-- Data shown follows --

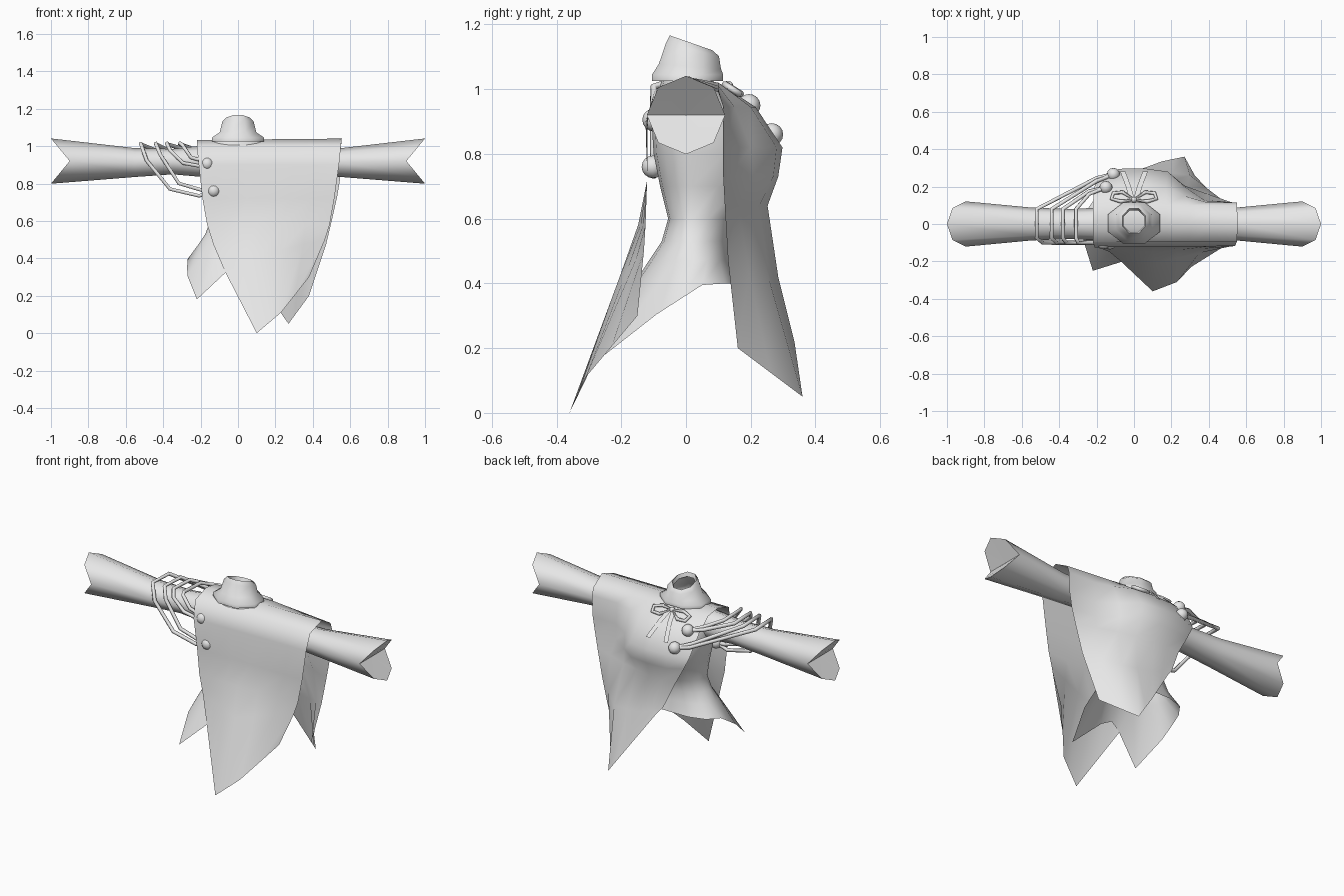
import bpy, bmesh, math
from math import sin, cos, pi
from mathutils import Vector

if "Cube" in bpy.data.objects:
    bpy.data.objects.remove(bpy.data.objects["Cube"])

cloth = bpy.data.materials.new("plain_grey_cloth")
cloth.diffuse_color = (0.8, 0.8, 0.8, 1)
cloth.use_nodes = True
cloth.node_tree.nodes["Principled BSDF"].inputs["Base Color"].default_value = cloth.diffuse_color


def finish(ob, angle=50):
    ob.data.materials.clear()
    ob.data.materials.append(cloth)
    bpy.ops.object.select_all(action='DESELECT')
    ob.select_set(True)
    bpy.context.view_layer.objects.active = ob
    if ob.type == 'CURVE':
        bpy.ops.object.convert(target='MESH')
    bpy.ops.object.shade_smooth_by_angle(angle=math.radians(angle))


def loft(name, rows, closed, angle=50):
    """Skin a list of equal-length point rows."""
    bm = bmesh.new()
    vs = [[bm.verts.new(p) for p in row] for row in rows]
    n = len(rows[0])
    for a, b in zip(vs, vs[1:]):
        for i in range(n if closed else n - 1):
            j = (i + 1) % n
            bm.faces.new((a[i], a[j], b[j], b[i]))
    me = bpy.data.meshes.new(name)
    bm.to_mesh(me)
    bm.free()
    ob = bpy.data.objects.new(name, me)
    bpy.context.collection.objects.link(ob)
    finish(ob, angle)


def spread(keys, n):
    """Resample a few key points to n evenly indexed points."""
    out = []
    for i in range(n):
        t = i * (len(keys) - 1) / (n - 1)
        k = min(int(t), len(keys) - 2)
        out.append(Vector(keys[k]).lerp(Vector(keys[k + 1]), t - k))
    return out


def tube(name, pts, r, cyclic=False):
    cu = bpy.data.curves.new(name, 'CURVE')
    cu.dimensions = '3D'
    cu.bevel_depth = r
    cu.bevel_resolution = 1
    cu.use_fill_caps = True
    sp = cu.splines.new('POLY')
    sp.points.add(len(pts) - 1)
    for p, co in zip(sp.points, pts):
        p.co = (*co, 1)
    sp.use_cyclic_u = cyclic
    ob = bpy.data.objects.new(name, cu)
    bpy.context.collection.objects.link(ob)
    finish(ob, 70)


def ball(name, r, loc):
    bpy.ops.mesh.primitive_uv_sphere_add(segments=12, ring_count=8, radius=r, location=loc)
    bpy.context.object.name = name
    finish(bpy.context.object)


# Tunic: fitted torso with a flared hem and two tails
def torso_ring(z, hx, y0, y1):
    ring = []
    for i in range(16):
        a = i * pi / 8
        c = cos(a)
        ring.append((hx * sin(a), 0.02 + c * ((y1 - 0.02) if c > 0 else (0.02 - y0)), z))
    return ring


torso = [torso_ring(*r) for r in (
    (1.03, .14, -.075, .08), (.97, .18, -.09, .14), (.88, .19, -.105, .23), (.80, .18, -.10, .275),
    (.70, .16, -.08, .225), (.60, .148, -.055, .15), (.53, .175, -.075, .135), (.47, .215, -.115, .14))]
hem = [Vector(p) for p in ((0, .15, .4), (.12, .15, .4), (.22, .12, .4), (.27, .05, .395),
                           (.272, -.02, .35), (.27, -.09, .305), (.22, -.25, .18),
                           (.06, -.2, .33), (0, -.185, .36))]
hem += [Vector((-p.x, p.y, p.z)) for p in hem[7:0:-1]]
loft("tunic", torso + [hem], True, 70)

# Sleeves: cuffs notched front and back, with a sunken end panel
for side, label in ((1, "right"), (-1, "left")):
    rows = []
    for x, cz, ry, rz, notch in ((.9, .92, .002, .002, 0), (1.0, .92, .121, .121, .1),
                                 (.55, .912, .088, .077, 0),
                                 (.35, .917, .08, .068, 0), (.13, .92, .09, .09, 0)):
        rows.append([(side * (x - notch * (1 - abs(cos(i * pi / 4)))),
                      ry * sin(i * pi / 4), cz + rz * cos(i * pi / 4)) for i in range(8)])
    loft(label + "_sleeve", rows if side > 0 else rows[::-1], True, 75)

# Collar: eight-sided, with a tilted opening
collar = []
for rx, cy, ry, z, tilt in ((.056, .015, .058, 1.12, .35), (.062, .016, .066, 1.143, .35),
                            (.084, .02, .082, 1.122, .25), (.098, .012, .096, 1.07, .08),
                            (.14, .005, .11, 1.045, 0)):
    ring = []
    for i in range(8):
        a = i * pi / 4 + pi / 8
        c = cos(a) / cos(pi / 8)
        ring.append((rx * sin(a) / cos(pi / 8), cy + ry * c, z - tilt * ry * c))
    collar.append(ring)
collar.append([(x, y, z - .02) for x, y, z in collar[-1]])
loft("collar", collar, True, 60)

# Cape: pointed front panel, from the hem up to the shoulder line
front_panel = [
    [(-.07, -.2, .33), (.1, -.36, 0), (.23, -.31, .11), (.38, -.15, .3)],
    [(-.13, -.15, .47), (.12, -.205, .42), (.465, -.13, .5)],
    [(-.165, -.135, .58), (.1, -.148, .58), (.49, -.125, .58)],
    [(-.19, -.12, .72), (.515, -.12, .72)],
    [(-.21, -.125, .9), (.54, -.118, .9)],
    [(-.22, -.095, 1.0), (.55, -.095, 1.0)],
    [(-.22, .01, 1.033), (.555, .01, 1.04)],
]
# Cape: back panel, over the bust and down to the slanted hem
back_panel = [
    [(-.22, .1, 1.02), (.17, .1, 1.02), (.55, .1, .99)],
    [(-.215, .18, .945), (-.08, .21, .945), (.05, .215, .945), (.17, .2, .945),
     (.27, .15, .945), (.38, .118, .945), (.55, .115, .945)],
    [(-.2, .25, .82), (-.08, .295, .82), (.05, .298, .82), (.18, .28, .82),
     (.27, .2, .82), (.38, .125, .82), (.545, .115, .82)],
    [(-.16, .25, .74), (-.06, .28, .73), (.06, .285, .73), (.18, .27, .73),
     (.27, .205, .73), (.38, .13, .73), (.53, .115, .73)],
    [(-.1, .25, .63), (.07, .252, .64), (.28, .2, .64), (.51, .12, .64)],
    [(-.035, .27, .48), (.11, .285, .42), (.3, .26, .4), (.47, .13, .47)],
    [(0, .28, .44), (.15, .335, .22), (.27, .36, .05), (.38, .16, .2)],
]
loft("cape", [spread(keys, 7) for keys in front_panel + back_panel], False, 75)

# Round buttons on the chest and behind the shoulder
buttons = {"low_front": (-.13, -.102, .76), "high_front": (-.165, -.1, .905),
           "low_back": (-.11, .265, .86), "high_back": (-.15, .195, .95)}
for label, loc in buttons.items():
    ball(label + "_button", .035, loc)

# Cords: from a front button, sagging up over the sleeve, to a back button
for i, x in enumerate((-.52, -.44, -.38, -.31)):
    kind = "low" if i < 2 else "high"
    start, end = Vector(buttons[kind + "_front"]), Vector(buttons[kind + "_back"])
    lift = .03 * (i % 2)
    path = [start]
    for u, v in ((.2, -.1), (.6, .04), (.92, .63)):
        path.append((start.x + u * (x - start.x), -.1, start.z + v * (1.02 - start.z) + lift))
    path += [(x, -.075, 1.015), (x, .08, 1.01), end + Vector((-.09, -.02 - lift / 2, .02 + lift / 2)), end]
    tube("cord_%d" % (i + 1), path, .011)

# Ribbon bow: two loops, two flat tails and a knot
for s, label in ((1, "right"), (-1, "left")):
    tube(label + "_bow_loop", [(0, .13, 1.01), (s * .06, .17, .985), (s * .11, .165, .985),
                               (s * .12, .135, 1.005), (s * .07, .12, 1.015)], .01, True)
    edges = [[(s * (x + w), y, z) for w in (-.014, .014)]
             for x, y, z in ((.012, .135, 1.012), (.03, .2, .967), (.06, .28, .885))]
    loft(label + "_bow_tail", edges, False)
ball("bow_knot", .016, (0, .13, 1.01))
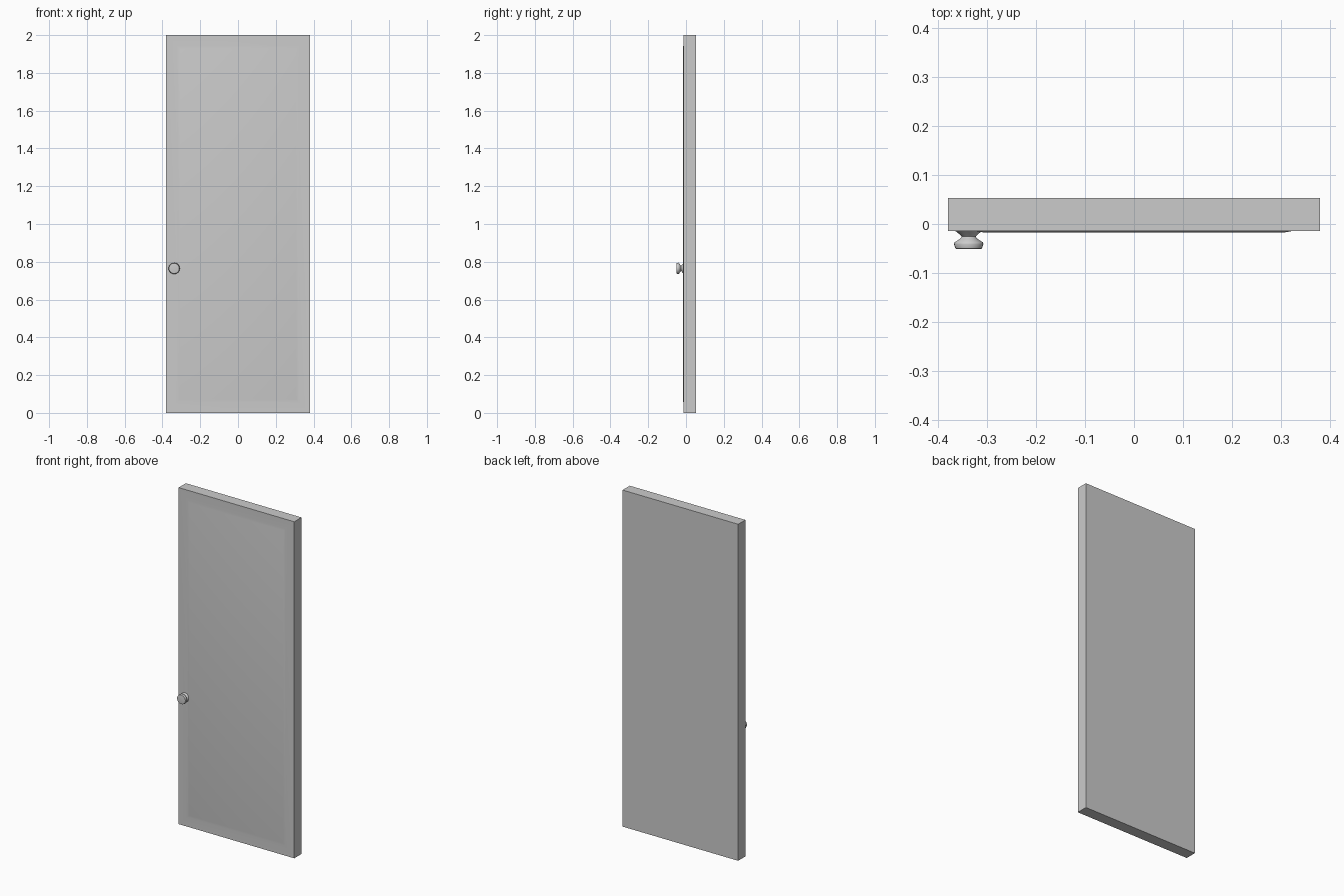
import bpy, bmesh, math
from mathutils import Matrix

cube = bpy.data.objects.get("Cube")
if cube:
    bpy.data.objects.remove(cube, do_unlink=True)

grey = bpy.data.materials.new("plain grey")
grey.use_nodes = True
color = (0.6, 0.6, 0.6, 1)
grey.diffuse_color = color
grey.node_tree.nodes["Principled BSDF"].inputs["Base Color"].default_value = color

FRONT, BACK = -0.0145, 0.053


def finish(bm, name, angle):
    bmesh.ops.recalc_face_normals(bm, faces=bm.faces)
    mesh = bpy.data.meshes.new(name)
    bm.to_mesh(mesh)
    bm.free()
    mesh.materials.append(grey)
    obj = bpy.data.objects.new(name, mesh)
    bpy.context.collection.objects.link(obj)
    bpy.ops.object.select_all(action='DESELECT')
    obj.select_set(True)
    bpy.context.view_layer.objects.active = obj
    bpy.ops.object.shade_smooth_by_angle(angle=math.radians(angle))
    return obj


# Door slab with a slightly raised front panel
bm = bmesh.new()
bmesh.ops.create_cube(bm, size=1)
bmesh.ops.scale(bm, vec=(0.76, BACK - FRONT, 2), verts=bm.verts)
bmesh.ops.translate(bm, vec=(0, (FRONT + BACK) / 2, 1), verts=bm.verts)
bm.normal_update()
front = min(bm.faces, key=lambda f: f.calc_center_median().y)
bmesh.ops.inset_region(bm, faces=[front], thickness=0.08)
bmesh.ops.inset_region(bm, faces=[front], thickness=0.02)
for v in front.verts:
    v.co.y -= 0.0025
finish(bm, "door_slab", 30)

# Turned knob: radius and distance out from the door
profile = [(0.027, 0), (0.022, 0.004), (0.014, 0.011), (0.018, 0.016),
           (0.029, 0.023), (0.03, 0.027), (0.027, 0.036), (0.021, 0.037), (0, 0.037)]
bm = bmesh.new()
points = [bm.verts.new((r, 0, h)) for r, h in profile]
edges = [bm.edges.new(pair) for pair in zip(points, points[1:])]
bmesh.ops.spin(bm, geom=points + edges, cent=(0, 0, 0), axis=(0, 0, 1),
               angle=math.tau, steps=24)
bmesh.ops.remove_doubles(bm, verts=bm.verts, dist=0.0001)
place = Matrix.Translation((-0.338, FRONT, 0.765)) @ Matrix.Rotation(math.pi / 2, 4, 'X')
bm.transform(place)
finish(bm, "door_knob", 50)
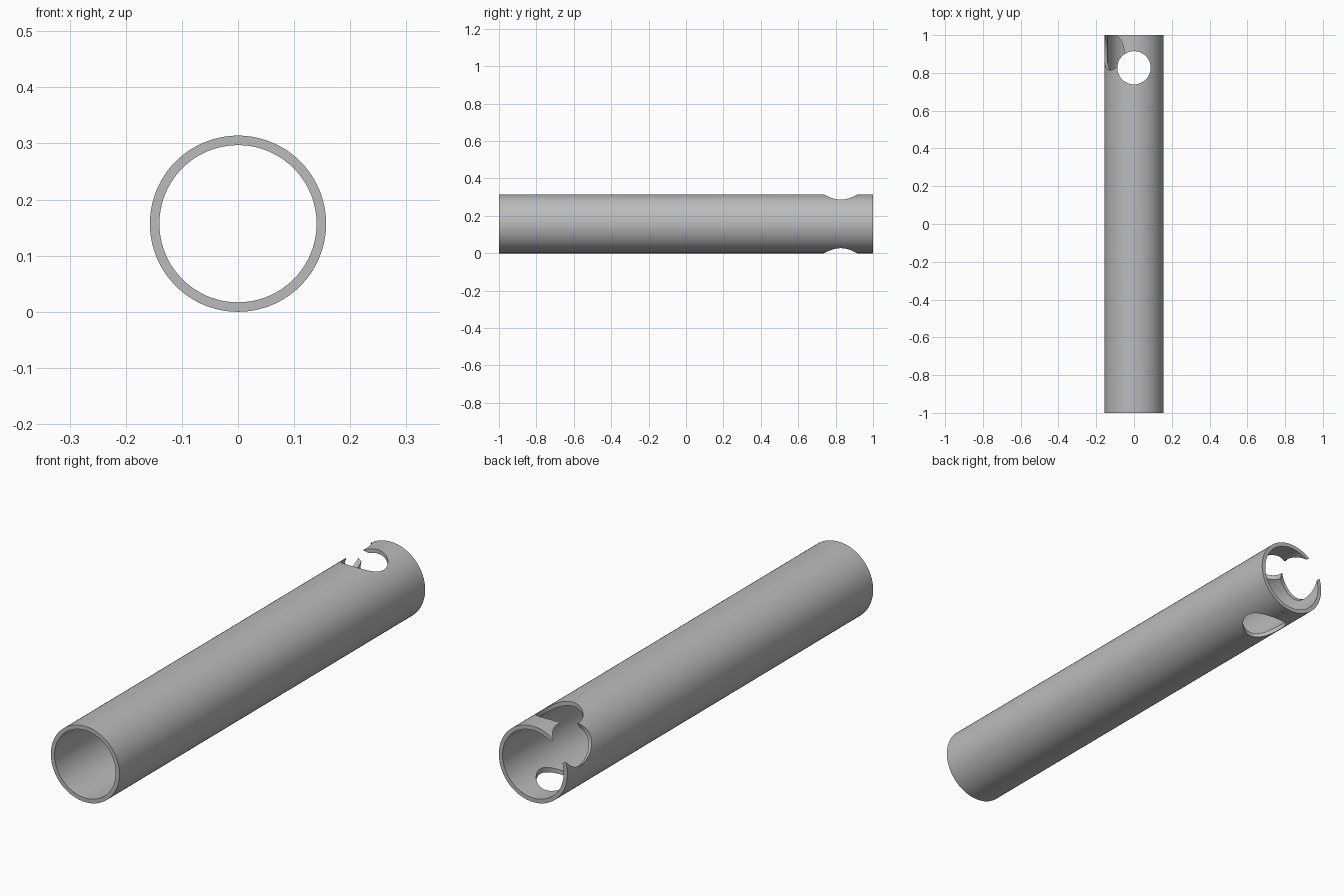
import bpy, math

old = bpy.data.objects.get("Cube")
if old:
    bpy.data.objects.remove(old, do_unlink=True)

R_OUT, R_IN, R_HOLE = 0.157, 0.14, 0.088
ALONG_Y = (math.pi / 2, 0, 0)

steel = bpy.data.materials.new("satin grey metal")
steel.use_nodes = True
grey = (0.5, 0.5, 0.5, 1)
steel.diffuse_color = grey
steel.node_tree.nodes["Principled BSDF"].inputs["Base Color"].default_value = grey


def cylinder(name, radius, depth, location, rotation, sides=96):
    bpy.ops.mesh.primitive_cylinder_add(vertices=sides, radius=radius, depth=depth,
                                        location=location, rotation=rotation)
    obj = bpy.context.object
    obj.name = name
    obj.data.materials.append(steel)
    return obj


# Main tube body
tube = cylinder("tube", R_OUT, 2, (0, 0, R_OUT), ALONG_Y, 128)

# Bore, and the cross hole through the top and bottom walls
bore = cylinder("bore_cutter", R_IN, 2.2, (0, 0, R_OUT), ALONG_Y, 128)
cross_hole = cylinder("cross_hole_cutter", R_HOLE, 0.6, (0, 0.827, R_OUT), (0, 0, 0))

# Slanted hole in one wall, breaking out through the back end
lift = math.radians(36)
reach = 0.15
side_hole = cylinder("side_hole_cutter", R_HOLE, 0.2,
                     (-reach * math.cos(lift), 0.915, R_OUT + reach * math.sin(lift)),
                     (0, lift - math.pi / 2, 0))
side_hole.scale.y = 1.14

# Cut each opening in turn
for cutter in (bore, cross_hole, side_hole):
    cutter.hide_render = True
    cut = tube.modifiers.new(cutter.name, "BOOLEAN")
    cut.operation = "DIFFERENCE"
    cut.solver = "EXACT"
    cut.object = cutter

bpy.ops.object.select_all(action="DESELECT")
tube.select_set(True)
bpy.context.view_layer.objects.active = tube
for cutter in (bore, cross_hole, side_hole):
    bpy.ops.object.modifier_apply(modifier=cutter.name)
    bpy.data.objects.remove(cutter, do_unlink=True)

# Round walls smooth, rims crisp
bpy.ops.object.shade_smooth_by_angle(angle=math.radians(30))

-- Data shown concluded --

- Activity:
Scan the lines above for "ALONG_Y = (math.pi / 2, 0, 0)" and for "# Cut each opening in turn". Repeat exactly the line holding each of them and every line in between.

- Exercise response:
ALONG_Y = (math.pi / 2, 0, 0)

steel = bpy.data.materials.new("satin grey metal")
steel.use_nodes = True
grey = (0.5, 0.5, 0.5, 1)
steel.diffuse_color = grey
steel.node_tree.nodes["Principled BSDF"].inputs["Base Color"].default_value = grey


def cylinder(name, radius, depth, location, rotation, sides=96):
    bpy.ops.mesh.primitive_cylinder_add(vertices=sides, radius=radius, depth=depth,
                                        location=location, rotation=rotation)
    obj = bpy.context.object
    obj.name = name
    obj.data.materials.append(steel)
    return obj


# Main tube body
tube = cylinder("tube", R_OUT, 2, (0, 0, R_OUT), ALONG_Y, 128)

# Bore, and the cross hole through the top and bottom walls
bore = cylinder("bore_cutter", R_IN, 2.2, (0, 0, R_OUT), ALONG_Y, 128)
cross_hole = cylinder("cross_hole_cutter", R_HOLE, 0.6, (0, 0.827, R_OUT), (0, 0, 0))

# Slanted hole in one wall, breaking out through the back end
lift = math.radians(36)
reach = 0.15
side_hole = cylinder("side_hole_cutter", R_HOLE, 0.2,
                     (-reach * math.cos(lift), 0.915, R_OUT + reach * math.sin(lift)),
                     (0, lift - math.pi / 2, 0))
side_hole.scale.y = 1.14

# Cut each opening in turn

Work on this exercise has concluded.